BEGIN
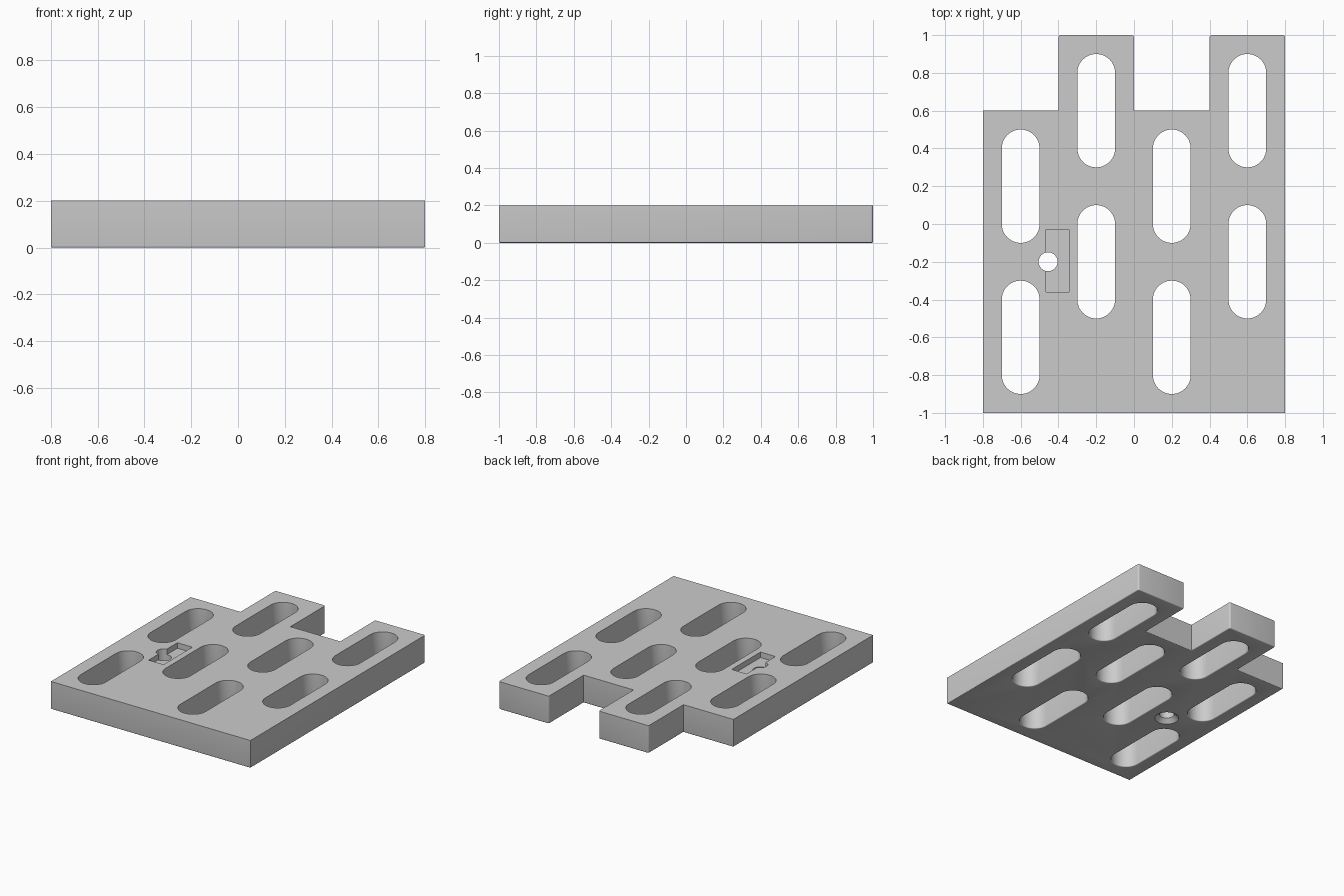
import bpy, bmesh, math

if "Cube" in bpy.data.objects:
    bpy.data.objects.remove(bpy.data.objects["Cube"])

H = 0.2          # plate thickness
EDGE = 0.012     # rounding of the underside and tab corners

grey = bpy.data.materials.new("light grey")
grey.diffuse_color = (0.6, 0.6, 0.6, 1)
grey.use_nodes = True
grey.node_tree.nodes["Principled BSDF"].inputs["Base Color"].default_value = grey.diffuse_color


def prism(name, points, z0, z1):
    """Extrude a closed 2D profile from z0 to z1."""
    bm = bmesh.new()
    face = bm.faces.new([bm.verts.new((x, y, z0)) for x, y in points])
    top = bmesh.ops.extrude_face_region(bm, geom=[face])
    verts = [g for g in top["geom"] if isinstance(g, bmesh.types.BMVert)]
    bmesh.ops.translate(bm, verts=verts, vec=(0, 0, z1 - z0))
    bmesh.ops.recalc_face_normals(bm, faces=bm.faces)
    return finish(name, bm)


def finish(name, bm):
    mesh = bpy.data.meshes.new(name)
    bm.to_mesh(mesh)
    bm.free()
    mesh.materials.append(grey)
    obj = bpy.data.objects.new(name, mesh)
    bpy.context.collection.objects.link(obj)
    return obj


def arc(cx, cy, r, a0, a1, n):
    return [(cx + r * math.cos(math.radians(a0 + (a1 - a0) * i / n)),
             cy + r * math.sin(math.radians(a0 + (a1 - a0) * i / n)))
            for i in range(n + 1)]


def cone(name, x, y, r0, r1, z0, z1):
    bm = bmesh.new()
    bmesh.ops.create_cone(bm, cap_ends=True, segments=48, radius1=r0,
                          radius2=r1, depth=z1 - z0)
    bmesh.ops.translate(bm, verts=bm.verts, vec=(x, y, (z0 + z1) / 2))
    return finish(name, bm)


def cut(target, cutter):
    mod = target.modifiers.new("cut", 'BOOLEAN')
    mod.operation = 'DIFFERENCE'
    mod.solver = 'EXACT'
    mod.object = cutter
    bpy.context.view_layer.objects.active = target
    bpy.ops.object.modifier_apply(modifier=mod.name)
    bpy.data.objects.remove(cutter)


# Plate outline with two tabs at the back, rounded at their corners
def tab(x0, x1):
    return (arc(x1 - EDGE, 1 - EDGE, EDGE, 0, 90, 4)
            + arc(x0 + EDGE, 1 - EDGE, EDGE, 90, 180, 4))


outline = ([(-0.8, -1), (0.8, -1)] + tab(0.4, 0.8) + [(0.4, 0.6), (0, 0.6)]
           + tab(-0.4, 0) + [(-0.4, 0.6), (-0.8, 0.6)])
plate = prism("slotted_plate", outline, 0, H)

# Staggered rounded slots
for x, centres in ((-0.6, (0.2, -0.6)), (-0.2, (0.6, -0.2)),
                   (0.2, (0.2, -0.6)), (0.6, (0.6, -0.2))):
    for y in centres:
        slot = arc(x, y + 0.2, 0.1, 0, 180, 24) + arc(x, y - 0.2, 0.1, 180, 360, 24)
        cut(plate, prism("slot_cutter", slot, -0.1, H + 0.1))

# Rounded underside edges
bm = bmesh.new()
bm.from_mesh(plate.data)
bmesh.ops.remove_doubles(bm, verts=bm.verts, dist=1e-5)
edges = [e for e in bm.edges
         if all(abs(v.co.z) < 1e-4 for v in e.verts)
         and len(e.link_faces) == 2 and e.calc_face_angle(0) > 1]
bmesh.ops.bevel(bm, geom=edges, offset=EDGE, segments=4, profile=0.5,
                affect='EDGES', clamp_overlap=True)
bm.to_mesh(plate.data)
bm.free()

# Shallow pocket, through hole and countersink below
cut(plate, prism("pocket_cutter", [(-0.465, -0.36), (-0.345, -0.36),
                                   (-0.345, -0.03), (-0.465, -0.03)],
                 H - 0.04, H + 0.1))
cut(plate, cone("hole_cutter", -0.455, -0.2, 0.05, 0.05, -0.1, H + 0.1))
cut(plate, cone("countersink_cutter", -0.455, -0.2, 0.09, 0.049, -0.01, 0.031))

# Smooth rounded walls, sharp edges kept
bpy.ops.object.select_all(action='DESELECT')
plate.select_set(True)
bpy.context.view_layer.objects.active = plate
bpy.ops.object.shade_smooth_by_angle(angle=math.radians(30))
END
Everything in the material must be duplicated exactly, except the pictures.

import bpy, bmesh, math

if "Cube" in bpy.data.objects:
    bpy.data.objects.remove(bpy.data.objects["Cube"])

H = 0.2          # plate thickness
EDGE = 0.012     # rounding of the underside and tab corners

grey = bpy.data.materials.new("light grey")
grey.diffuse_color = (0.6, 0.6, 0.6, 1)
grey.use_nodes = True
grey.node_tree.nodes["Principled BSDF"].inputs["Base Color"].default_value = grey.diffuse_color


def prism(name, points, z0, z1):
    """Extrude a closed 2D profile from z0 to z1."""
    bm = bmesh.new()
    face = bm.faces.new([bm.verts.new((x, y, z0)) for x, y in points])
    top = bmesh.ops.extrude_face_region(bm, geom=[face])
    verts = [g for g in top["geom"] if isinstance(g, bmesh.types.BMVert)]
    bmesh.ops.translate(bm, verts=verts, vec=(0, 0, z1 - z0))
    bmesh.ops.recalc_face_normals(bm, faces=bm.faces)
    return finish(name, bm)


def finish(name, bm):
    mesh = bpy.data.meshes.new(name)
    bm.to_mesh(mesh)
    bm.free()
    mesh.materials.append(grey)
    obj = bpy.data.objects.new(name, mesh)
    bpy.context.collection.objects.link(obj)
    return obj


def arc(cx, cy, r, a0, a1, n):
    return [(cx + r * math.cos(math.radians(a0 + (a1 - a0) * i / n)),
             cy + r * math.sin(math.radians(a0 + (a1 - a0) * i / n)))
            for i in range(n + 1)]


def cone(name, x, y, r0, r1, z0, z1):
    bm = bmesh.new()
    bmesh.ops.create_cone(bm, cap_ends=True, segments=48, radius1=r0,
                          radius2=r1, depth=z1 - z0)
    bmesh.ops.translate(bm, verts=bm.verts, vec=(x, y, (z0 + z1) / 2))
    return finish(name, bm)


def cut(target, cutter):
    mod = target.modifiers.new("cut", 'BOOLEAN')
    mod.operation = 'DIFFERENCE'
    mod.solver = 'EXACT'
    mod.object = cutter
    bpy.context.view_layer.objects.active = target
    bpy.ops.object.modifier_apply(modifier=mod.name)
    bpy.data.objects.remove(cutter)


# Plate outline with two tabs at the back, rounded at their corners
def tab(x0, x1):
    return (arc(x1 - EDGE, 1 - EDGE, EDGE, 0, 90, 4)
            + arc(x0 + EDGE, 1 - EDGE, EDGE, 90, 180, 4))


outline = ([(-0.8, -1), (0.8, -1)] + tab(0.4, 0.8) + [(0.4, 0.6), (0, 0.6)]
           + tab(-0.4, 0) + [(-0.4, 0.6), (-0.8, 0.6)])
plate = prism("slotted_plate", outline, 0, H)

# Staggered rounded slots
for x, centres in ((-0.6, (0.2, -0.6)), (-0.2, (0.6, -0.2)),
                   (0.2, (0.2, -0.6)), (0.6, (0.6, -0.2))):
    for y in centres:
        slot = arc(x, y + 0.2, 0.1, 0, 180, 24) + arc(x, y - 0.2, 0.1, 180, 360, 24)
        cut(plate, prism("slot_cutter", slot, -0.1, H + 0.1))

# Rounded underside edges
bm = bmesh.new()
bm.from_mesh(plate.data)
bmesh.ops.remove_doubles(bm, verts=bm.verts, dist=1e-5)
edges = [e for e in bm.edges
         if all(abs(v.co.z) < 1e-4 for v in e.verts)
         and len(e.link_faces) == 2 and e.calc_face_angle(0) > 1]
bmesh.ops.bevel(bm, geom=edges, offset=EDGE, segments=4, profile=0.5,
                affect='EDGES', clamp_overlap=True)
bm.to_mesh(plate.data)
bm.free()

# Shallow pocket, through hole and countersink below
cut(plate, prism("pocket_cutter", [(-0.465, -0.36), (-0.345, -0.36),
                                   (-0.345, -0.03), (-0.465, -0.03)],
                 H - 0.04, H + 0.1))
cut(plate, cone("hole_cutter", -0.455, -0.2, 0.05, 0.05, -0.1, H + 0.1))
cut(plate, cone("countersink_cutter", -0.455, -0.2, 0.09, 0.049, -0.01, 0.031))

# Smooth rounded walls, sharp edges kept
bpy.ops.object.select_all(action='DESELECT')
plate.select_set(True)
bpy.context.view_layer.objects.active = plate
bpy.ops.object.shade_smooth_by_angle(angle=math.radians(30))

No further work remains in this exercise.